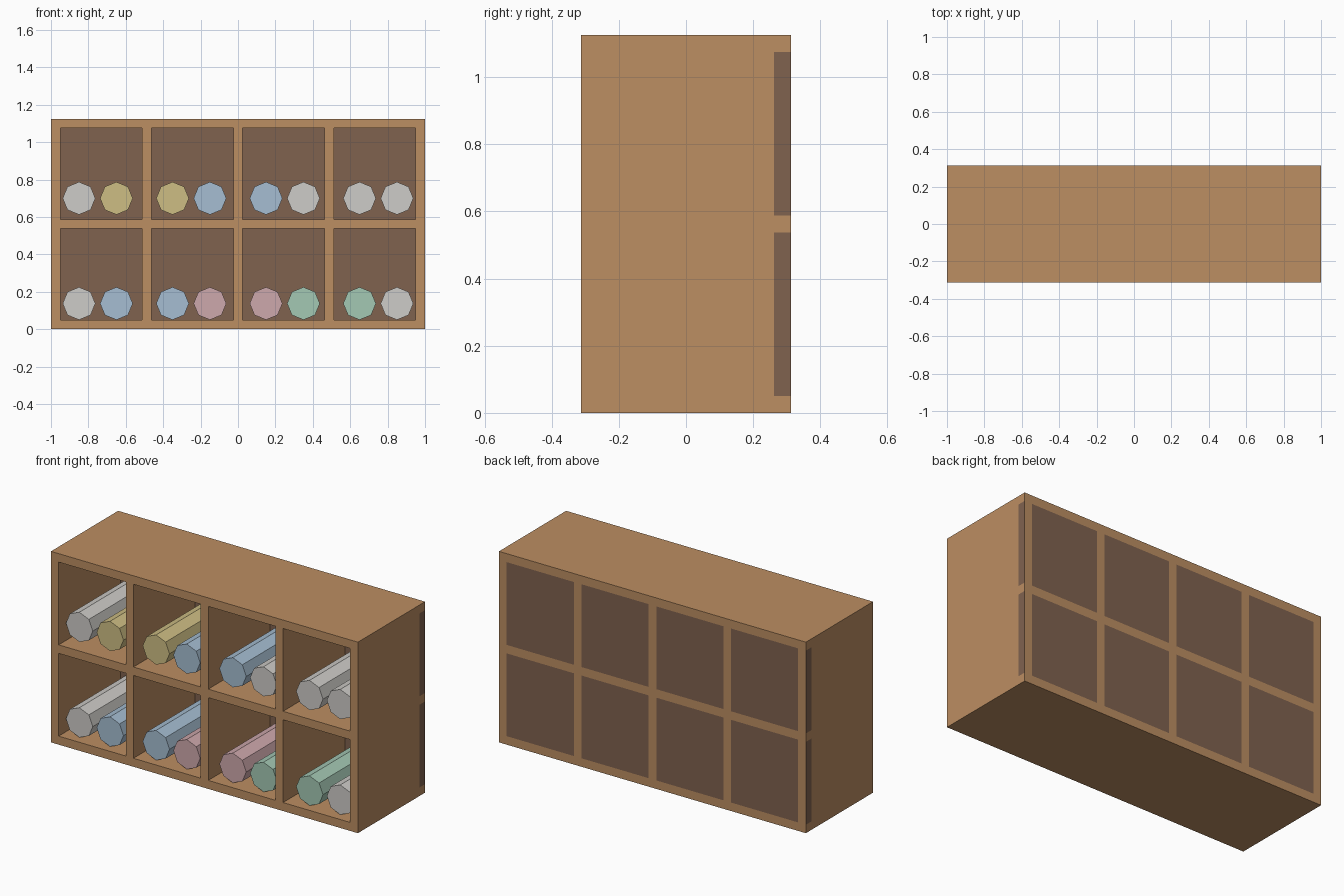
import bpy, bmesh, math
from mathutils import Vector, Matrix

cube = bpy.data.objects.get("Cube")
if cube:
    bpy.data.objects.remove(cube, do_unlink=True)

W, D, H, T = 2.0, 0.625, 1.125, 0.05      # outer size and board thickness
COLS, ROWS = 4, 2
CW = (W - T * (COLS + 1)) / COLS          # cell width
CH = (H - T * (ROWS + 1)) / ROWS          # cell height
BACK_Y = D / 2 - T                        # front of the back panels


def material(name, rgb):
    lin = [((c / 255 + 0.055) / 1.055) ** 2.4 for c in rgb] + [1]
    m = bpy.data.materials.new(name)
    m.use_nodes = True
    m.diffuse_color = lin
    m.node_tree.nodes["Principled BSDF"].inputs["Base Color"].default_value = lin
    return m


wood = material("wood", (188, 142, 98))
dark = material("dark_wood", (128, 98, 79))
cloth = {
    "white": material("white", (206, 204, 200)),
    "yellow": material("yellow", (206, 190, 132)),
    "blue": material("blue", (166, 190, 210)),
    "pink": material("pink", (206, 168, 172)),
    "green": material("green", (164, 200, 180)),
}


def finish(name, bm, mats):
    mesh = bpy.data.meshes.new(name)
    bm.to_mesh(mesh)
    bm.free()
    for m in mats:
        mesh.materials.append(m)
    ob = bpy.data.objects.new(name, mesh)
    bpy.context.collection.objects.link(ob)
    return ob


def box_mesh(lo, hi):
    lo, hi = Vector(lo), Vector(hi)
    bm = bmesh.new()
    bmesh.ops.create_cube(bm, size=1, matrix=Matrix.Translation((lo + hi) / 2)
                          @ Matrix.Diagonal((*(hi - lo), 1)))
    return bm


def box(name, lo, hi, mat):
    return finish(name, box_mesh(lo, hi), [mat])


def cell_x(i):
    return -W / 2 + T + i * (CW + T)


def cell_z(j):
    return T + j * (CH + T)


# Side boards, with the ends of the back panels showing on the outside
for side, name in ((-1, "right_side"), (1, "left_side")):
    xs = sorted((side * W / 2, side * (W / 2 - T)))
    bm = box_mesh((xs[0], -D / 2, 0), (xs[1], D / 2, H))
    cuts = [((0, BACK_Y, 0), (0, 1, 0))]
    for j in range(ROWS):
        cuts += [((0, 0, z), (0, 0, 1)) for z in (cell_z(j), cell_z(j) + CH)]
    for co, no in cuts:
        bmesh.ops.bisect_plane(bm, geom=bm.verts[:] + bm.edges[:] + bm.faces[:],
                               plane_co=co, plane_no=no)
    bm.normal_update()
    for f in bm.faces:
        c = f.calc_center_median()
        in_row = any(cell_z(j) < c.z < cell_z(j) + CH for j in range(ROWS))
        if f.normal.x * side > 0.9 and c.y > BACK_Y and in_row:
            f.material_index = 1
    finish(name, bm, [wood, dark])

# Bottom, shelf and top
for j, name in enumerate(("bottom", "middle_shelf", "top")):
    z = j * (CH + T)
    box(name, (-W / 2 + T, -D / 2, z), (W / 2 - T, D / 2, z + T), wood)

# Dividers and back panels for each row
for j, row in enumerate(("lower", "upper")):
    z = cell_z(j)
    for i in range(COLS):
        x = cell_x(i)
        box(f"{row}_back_panel_{i + 1}", (x, BACK_Y, z),
            (x + CW, D / 2, z + CH), dark)
        if i:
            box(f"{row}_divider_{i}", (x - T, -D / 2, z), (x, D / 2, z + CH), wood)

# Eight-sided rolls, two in each cell
ROLLS = {
    "lower": "white blue blue pink pink green green white",
    "upper": "white yellow yellow blue blue white white white",
}
R = 0.0875
for j, (row, colours) in enumerate(ROLLS.items()):
    for k, colour in enumerate(colours.split()):
        x = (k // 2 - 1.5) * 0.5 + (k % 2 - 0.5) * 0.2
        bm = bmesh.new()
        bmesh.ops.create_cone(
            bm, cap_ends=True, segments=8, radius1=R, radius2=R, depth=2 * BACK_Y,
            matrix=Matrix.Translation((x, 0, 0.1375 + j * H / 2))
            @ Matrix.Rotation(math.pi / 2, 4, "X"))
        finish(f"{row}_roll_{k + 1}", bm, [cloth[colour]])
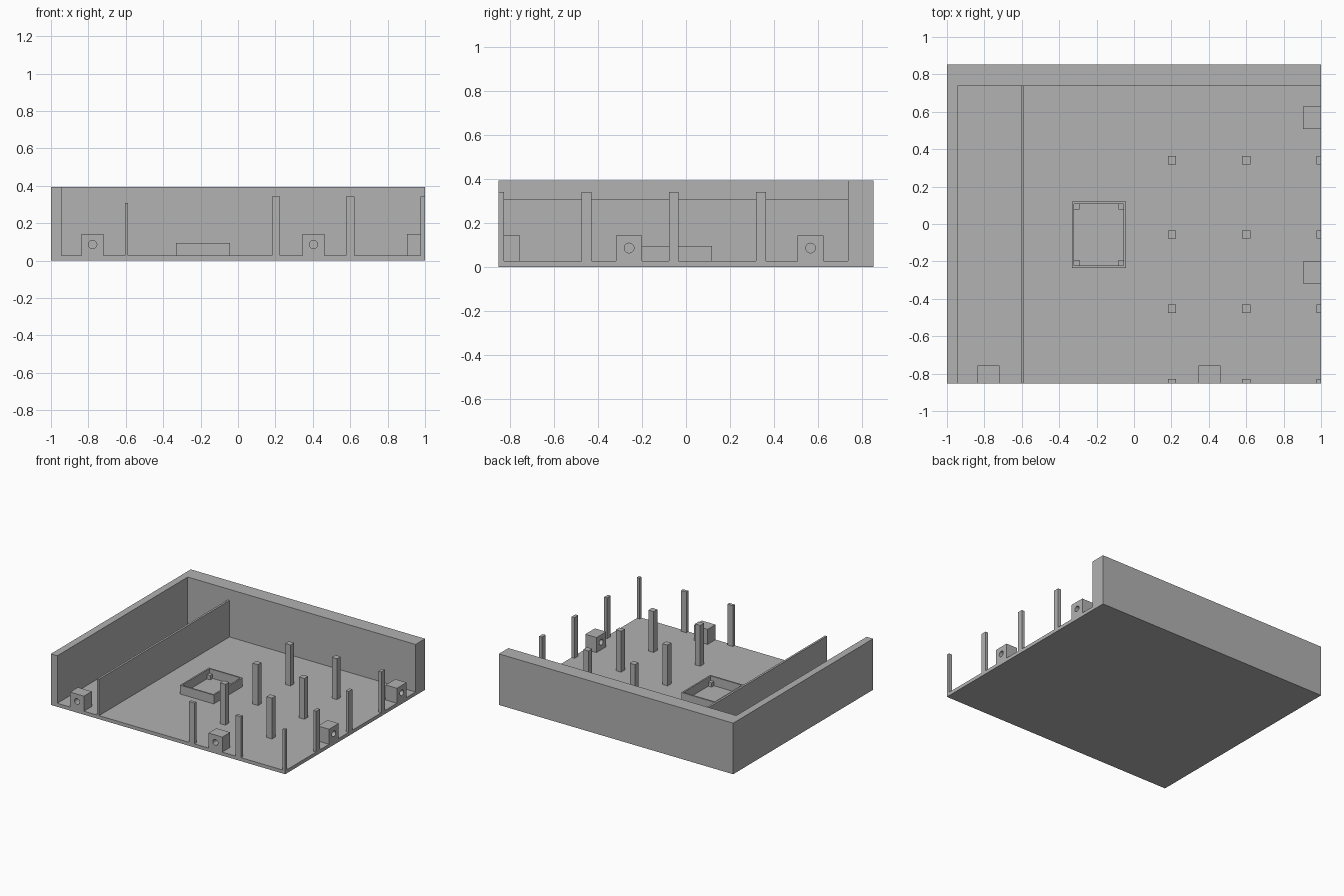
import bpy
import math

cube = bpy.data.objects.get("Cube")
if cube:
    bpy.data.objects.remove(cube, do_unlink=True)

# One plain grey for the whole casing
grey = bpy.data.materials.new("plain_grey")
grey.use_nodes = True
colour = (0.445, 0.445, 0.445, 1)
grey.diffuse_color = colour
grey.node_tree.nodes["Principled BSDF"].inputs["Base Color"].default_value = colour

FRONT, BACK, LEFT, RIGHT = -0.853, 0.853, -1.0, 1.0
FLOOR, TOP = 0.027, 0.394
BACK_WALL, SIDE_WALL = 0.737, -0.945


def box(name, x, y, z):
    """Axis-aligned box from three (low, high) ranges."""
    bpy.ops.mesh.primitive_cube_add(size=1)
    ob = bpy.context.object
    ob.name = name
    for v in ob.data.vertices:
        v.co = [r[1] if c > 0 else r[0] for c, r in zip(v.co, (x, y, z))]
    ob.data.materials.append(grey)
    return ob


def drill(ob, centre, rotation):
    """Cut a round screw hole through a block."""
    bpy.ops.mesh.primitive_cylinder_add(vertices=32, radius=0.022, depth=0.4,
                                        location=centre, rotation=rotation)
    cutter = bpy.context.object
    cutter.hide_render = True
    cutter.data.materials.append(grey)
    mod = ob.modifiers.new("screw_hole", "BOOLEAN")
    mod.operation = "DIFFERENCE"
    mod.solver = "EXACT"
    mod.object = cutter
    bpy.ops.object.select_all(action="DESELECT")
    bpy.context.view_layer.objects.active = ob
    ob.select_set(True)
    bpy.ops.object.modifier_apply(modifier=mod.name)
    bpy.data.objects.remove(cutter, do_unlink=True)
    bpy.ops.object.shade_smooth_by_angle(angle=math.radians(30))


# Floor, outer walls and thin divider
box("floor", (LEFT, RIGHT), (FRONT, BACK), (0, FLOOR))
box("back_wall", (LEFT, RIGHT), (BACK_WALL, BACK), (FLOOR, TOP))
box("side_wall", (LEFT, SIDE_WALL), (FRONT, BACK_WALL), (FLOOR, TOP))
box("divider", (-0.605, -0.589), (FRONT, BACK_WALL), (FLOOR, 0.308))

# Grid of square posts, trimmed at the open edges
half = 0.0225
for i, px in enumerate((0.203, 0.6, 0.998)):
    for j, py in enumerate((0.341, -0.056, -0.453, -0.851)):
        box(f"post_{i + 1}_{j + 1}",
            (px - half, min(px + half, RIGHT)),
            (max(py - half, FRONT), py + half), (FLOOR, 0.342))

# Screw blocks along the two open edges
hw, depth, height, hole_z = 0.059, 0.096, 0.143, 0.086
for i, px in enumerate((-0.777, 0.404)):
    block = box(f"front_screw_block_{i + 1}", (px - hw, px + hw),
                (FRONT, FRONT + depth), (FLOOR, height))
    drill(block, (px, FRONT, hole_z), (math.pi / 2, 0, 0))
for i, py in enumerate((-0.259, 0.568)):
    block = box(f"side_screw_block_{i + 1}", (RIGHT - depth, RIGHT),
                (py - hw, py + hw), (FLOOR, height))
    drill(block, (RIGHT, py, hole_z), (0, math.pi / 2, 0))

# Rectangular tray rim with four low corner pegs
x0, x1, y0, y1, t = -0.332, -0.043, -0.234, 0.119, 0.012
rim = (FLOOR, 0.095)
box("tray_rim_front", (x0, x1), (y0, y0 + t), rim)
box("tray_rim_back", (x0, x1), (y1 - t, y1), rim)
box("tray_rim_left", (x1 - t, x1), (y0 + t, y1 - t), rim)
box("tray_rim_right", (x0, x0 + t), (y0 + t, y1 - t), rim)
peg = 0.029
for i, px in enumerate((x0 + t, x1 - t - peg)):
    for j, py in enumerate((y0 + t, y1 - t - peg)):
        box(f"tray_peg_{i + 1}_{j + 1}", (px, px + peg), (py, py + peg),
            (FLOOR, 0.06))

# [What you have to do]
Pull together all lines from the data that mention the word "import".

# [Reply to the exercise]
import bpy, bmesh, math
from mathutils import Vector, Matrix
import bpy
import math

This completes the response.